Fire Chief Darren Hughes, right, pulls the old Firemans Park sign off ahead of the parks name change. The new sign for Firefighters Park is coming. (Oak Bay Fire Department Twitter)
Oak Bay changes the name of Fireman’s Park

New sign for Firefighter’s Park on the way

The WHL’s Victoria Royals will compete in a 24-game season starting March 26, <strong></strong>based out of a Kamloops and Kelowna B.C. division bubble (Kevin Light/Courtesy Victoria Royals)
‘Important to cherish every moment’: Victoria Royals not taking bubble season for granted

The Victoria WHL team’s coach and GM calls the season a ‘privilege,’ expects fierce rivalries

The Victoria Fire Department was able to contain a fire to one room after a bed placed directly against a heater ignited. (Black Press Media file photo)
Early morning Victoria balcony fire causes $20,000 in damages

Victoria Fire Department said nobody was injured in the fire on View Street

Postmark Group, an Edmonton-based development firm, bought two properties at 6641 and 6643 Sooke Rd. last year, and is reaching out to the community and local groups for feedback before they begin planning the designs for the development. (Photo contributed/Postmark Group)
Waterfront village development eyed for Sooke

Postmark Group development firm bought two properties at 6641 and 6643 Sooke Rd. last year

Const.
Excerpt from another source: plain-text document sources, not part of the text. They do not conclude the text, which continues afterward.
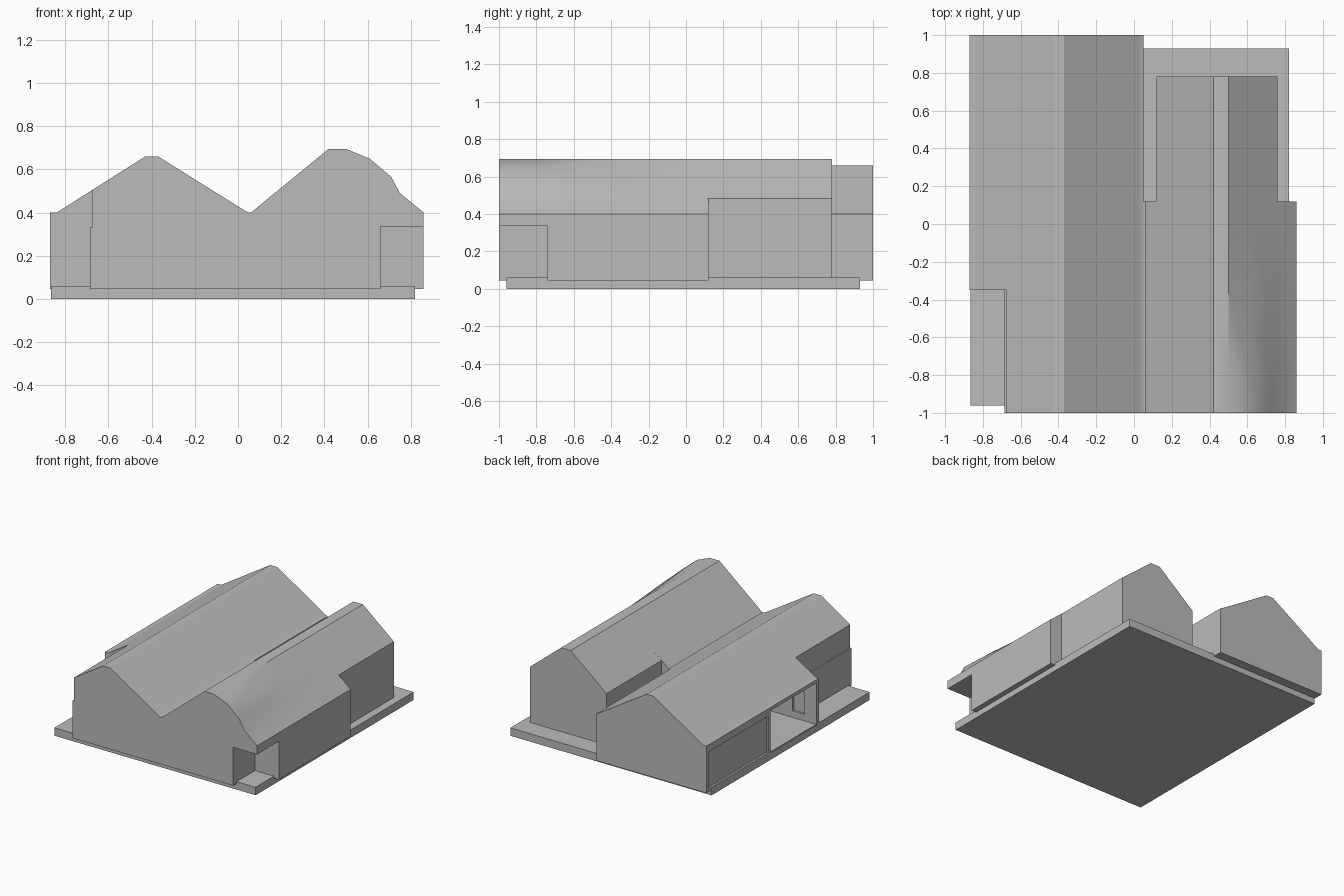
import bpy, bmesh, math

default = bpy.data.objects.get("Cube")
if default:
    bpy.data.objects.remove(default, do_unlink=True)

# One plain wall and roof colour
grey = bpy.data.materials.new("plain grey")
grey.use_nodes = True
colour = (0.5, 0.5, 0.5, 1)
grey.diffuse_color = colour
grey.node_tree.nodes["Principled BSDF"].inputs["Base Color"].default_value = colour


def loft(name, sections):
    """Closed solid through (y, [(x, z), ...]) sections."""
    bm = bmesh.new()
    rings = [[bm.verts.new((x, y, z)) for x, z in profile] for y, profile in sections]
    for a, b in zip(rings, rings[1:]):
        for i in range(len(a)):
            j = (i + 1) % len(a)
            bm.faces.new((a[i], a[j], b[j], b[i]))
    bm.faces.new(rings[0])
    bm.faces.new(rings[-1])
    bmesh.ops.recalc_face_normals(bm, faces=bm.faces[:])
    mesh = bpy.data.meshes.new(name)
    bm.to_mesh(mesh)
    bm.free()
    mesh.materials.append(grey)
    obj = bpy.data.objects.new(name, mesh)
    bpy.context.collection.objects.link(obj)
    return obj


def box(name, x, y, z):
    rect = [(x[0], z[0]), (x[1], z[0]), (x[1], z[1]), (x[0], z[1])]
    return loft(name, [(y[0], rect), (y[1], rect)])


def select(obj):
    bpy.ops.object.select_all(action="DESELECT")
    obj.select_set(True)
    bpy.context.view_layer.objects.active = obj


def cut(obj, x, y, z):
    """Carve a box out of a solid."""
    cutter = box("cutter", x, y, z)
    cutter.hide_render = True
    mod = obj.modifiers.new("cut", "BOOLEAN")
    mod.operation = "DIFFERENCE"
    mod.solver = "EXACT"
    mod.object = cutter
    select(obj)
    bpy.ops.object.modifier_apply(modifier=mod.name)
    bpy.data.objects.remove(cutter, do_unlink=True)


# Ground slab
box("base_slab", (-0.866, 0.82), (-0.96, 0.93), (0, 0.06))

# Long gabled wing
gable = [(-0.87, 0.045), (0.05, 0.045), (0.05, 0.40), (0.03, 0.41),
         (-0.37, 0.66), (-0.43, 0.66), (-0.84, 0.40), (-0.87, 0.40)]
long_wing = loft("long_wing", [(-1, gable), (1, gable)])
# Open front corner, with the roof edge slightly over the wall
cut(long_wing, (-1, -0.685), (-1.1, -0.35), (0, 0.335))
cut(long_wing, (-1, -0.675), (-1.1, -0.35), (0.33, 0.8))
# Sheltered patio and shallow side panel
cut(long_wing, (-1, -0.45), (-0.32, 0.23), (0.055, 0.375))
cut(long_wing, (-1, -0.855), (0.26, 0.97), (0.065, 0.345))
# Small patio window
cut(long_wing, (-0.77, -0.67), (-0.335, -0.3), (0.11, 0.28))


# Second wing: straight roof that swells into a rounded corner at the front
def roof_profile(bulge):
    return [(0.05, 0.045), (0.86, 0.045), (0.86, 0.40), (0.75, 0.49),
            (0.71, 0.523 + 0.042 * bulge), (0.61, 0.605 + 0.045 * bulge),
            (0.50, 0.695), (0.42, 0.695), (0.06, 0.40), (0.05, 0.40)]


short_wing = loft("short_wing", [(y, roof_profile(b)) for y, b in
                                 ((-1, 1), (-0.8, 0.8), (-0.35, 0), (0.12, 0))])
cut(short_wing, (0.66, 1), (-1.1, -0.74), (0, 0.335))
select(short_wing)
bpy.ops.object.shade_smooth_by_angle(angle=math.radians(30))

# Narrower rear room under the same ridge
rear = [(0.12, 0.05), (0.76, 0.05), (0.76, 0.482), (0.50, 0.695),
        (0.42, 0.695), (0.12, 0.449)]
loft("rear_room", [(0.115, rear), (0.78, rear)])
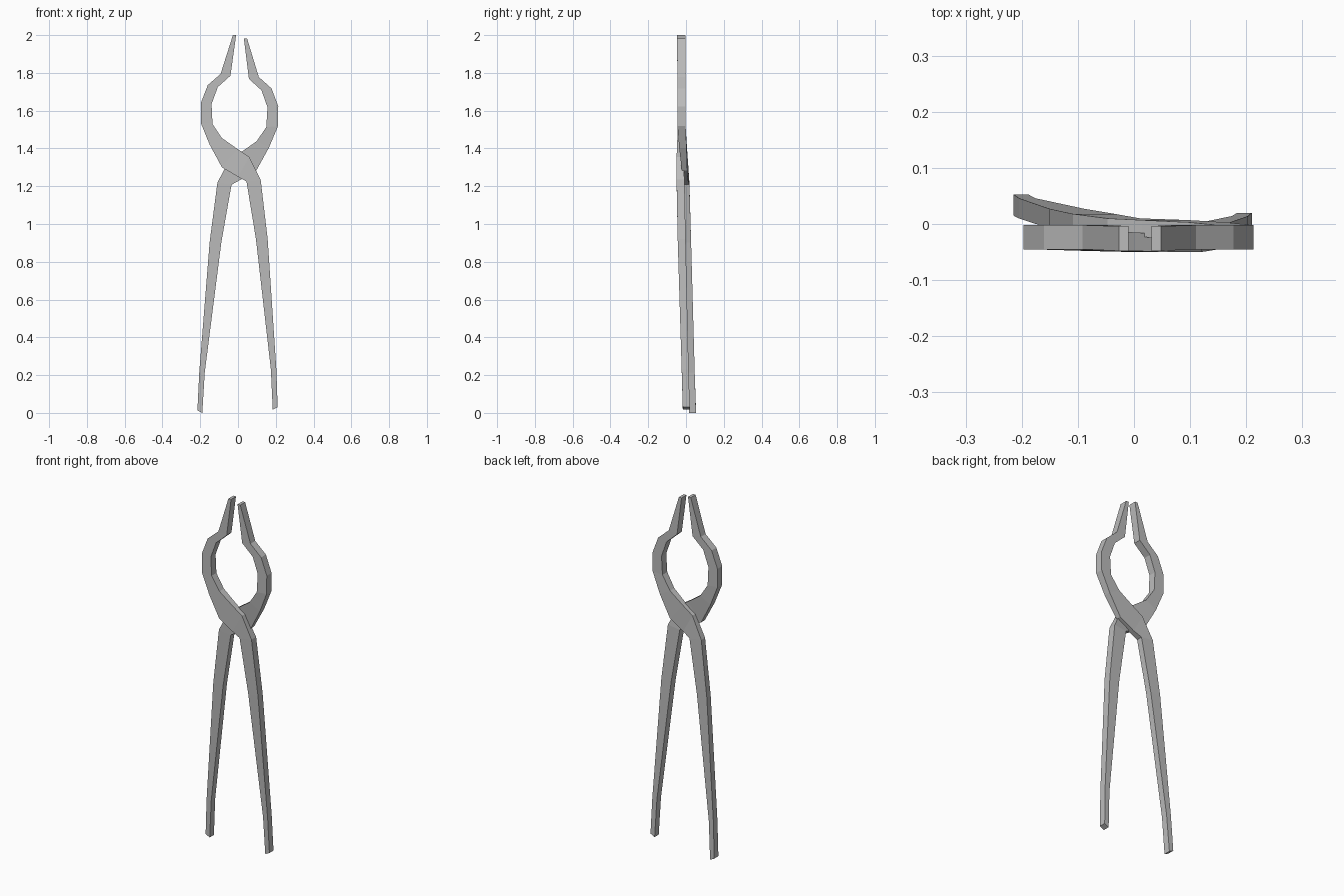
import bpy
import bmesh

cube = bpy.data.objects.get("Cube")
if cube:
    bpy.data.objects.remove(cube)

steel = bpy.data.materials.new("grey steel")
steel.use_nodes = True
steel.diffuse_color = (0.5, 0.5, 0.5, 1)
steel.node_tree.nodes["Principled BSDF"].inputs["Base Color"].default_value = (0.5, 0.5, 0.5, 1)

# Stations from jaw tip to handle end: outer x, z, inner x, z
OUTLINE = [
    (-.027, 2.0, -.01, 2.0), (-.092, 1.795, -.04, 1.785),
    (-.16, 1.735, -.107, 1.725), (-.197, 1.64, -.14, 1.635),
    (-.197, 1.535, -.135, 1.53), (-.15, 1.42, -.085, 1.455),
    (-.085, 1.30, 0, 1.395), (.0, 1.25, .06, 1.355),
    (.045, 1.225, .12, 1.235), (.095, .92, .157, .92),
    (.174, .23, .203, .23), (.184, .017, .21, .03)]

# Front and back depth at each station
FRONT_DEPTH = [(-.048, -.004)] + [(-.045, -.002)] * 4 + [
    (-.046, -.006), (-.048, -.015), (-.05, -.018), (-.05, -.008),
    (-.044, -.002), (-.023, .014), (-.017, .02)]
BACK_DEPTH = [(-.048, -.004)] + [(-.045, -.002)] * 4 + [
    (-.036, .003), (-.022, .007), (-.018, .01), (-.016, .018),
    (-.008, .027), (.01, .046), (.015, .053)]


def sweep_half(name, depth, mirrored):
    """Bridge four-sided sections along one arm of the tool."""
    def place(x, y, z):
        if mirrored:
            return (-x + .013 * (z - .4), y, z - .017)
        return (x, y, z)

    bm = bmesh.new()
    rings = []
    for (xo, zo, xi, zi), (front, back) in zip(OUTLINE, depth):
        corners = [(xo, front, zo), (xi, front, zi), (xi, back, zi), (xo, back, zo)]
        rings.append([bm.verts.new(place(*c)) for c in corners])
    for a, b in zip(rings, rings[1:]):
        for i in range(4):
            j = (i + 1) % 4
            bm.faces.new((a[i], a[j], b[j], b[i]))
    bm.faces.new(rings[0])
    bm.faces.new(rings[-1])
    bmesh.ops.recalc_face_normals(bm, faces=bm.faces)
    mesh = bpy.data.meshes.new(name)
    bm.to_mesh(mesh)
    bm.free()
    mesh.materials.append(steel)
    bpy.context.collection.objects.link(bpy.data.objects.new(name, mesh))


# Two crossing arms, one passing in front of the other at the pivot
sweep_half("front_arm", FRONT_DEPTH, False)
sweep_half("back_arm", BACK_DEPTH, True)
Nancy Saggar, who has 11 years in policing, offers advice for other women who may pursue both policing and family. (Black Press Media file photo)
Pregnancy prompts sage advice from RCMP officer for women thinking about policing

West Shore constable with 11 years experience heads off on maternity leave

(BC SPCA)
Is it safe to give your dog some peanut butter? Not always, BC SPCA warns

Some commercial peanut butter ingredients can be harmful to dogs

Anyone with information is asked to call Nanaimo RCMP at 250-754-2345 or contact Crime Stoppers by calling 1-800-222-8477 or submitting a tip online at www.nanaimocrimestoppers.com.
21-year-old motorbike rider dies after crash with ATV on Nanaimo back road

Incident happened Sunday afternoon near Boomerang Lake

Rising accident rates and payout costs have contributed to billion-dollar deficits at ICBC. (Comox Valley Record)
B.C. appealing decision keeping ICBC injury cases in court

David Eby vows to ‘clip wings’ of personal injury lawyers

Provincial health officer Dr. Bonnie Henry and Health Minister Adrian Dix provide a regular update on the COVID-19 situation, B.C. legislature, March 2, 2020. (B.C. government)
B.C.’s COVID-19 cases: 545 Saturday, 532 Sunday, 385 Monday

Focus on Prince Rupert, Lower Mainland large workplaces

A special committee has been appointed to look at reforming B.C.’s police act and is inviting the public to make submissions until April 30, 2021. (Black Press media file)
Have thoughts on B.C.’s review of the provincial Police Act?

Submissions will be accepted until April 30

Cottonwoods Care Home in Kelowna. (Google Maps)
New COVID-19 outbreak at Kelowna care home includes fully vaccinated seniors: Henry

Two staff and 10 residents tested positive at Cottonwoods Care Centre

Excerpts from a conversation between Bria Fisher and the fake truLOCAL job. Fisher had signed a job agreement and was prepared to start work for what she thought was truLOCAL before she learned it was a scam. (Contributed)
B.C. woman warning others after losing $3,000 in job scam

Bria Fisher was hired by what she thought was a Canadian company, only to be out thousands

Most Read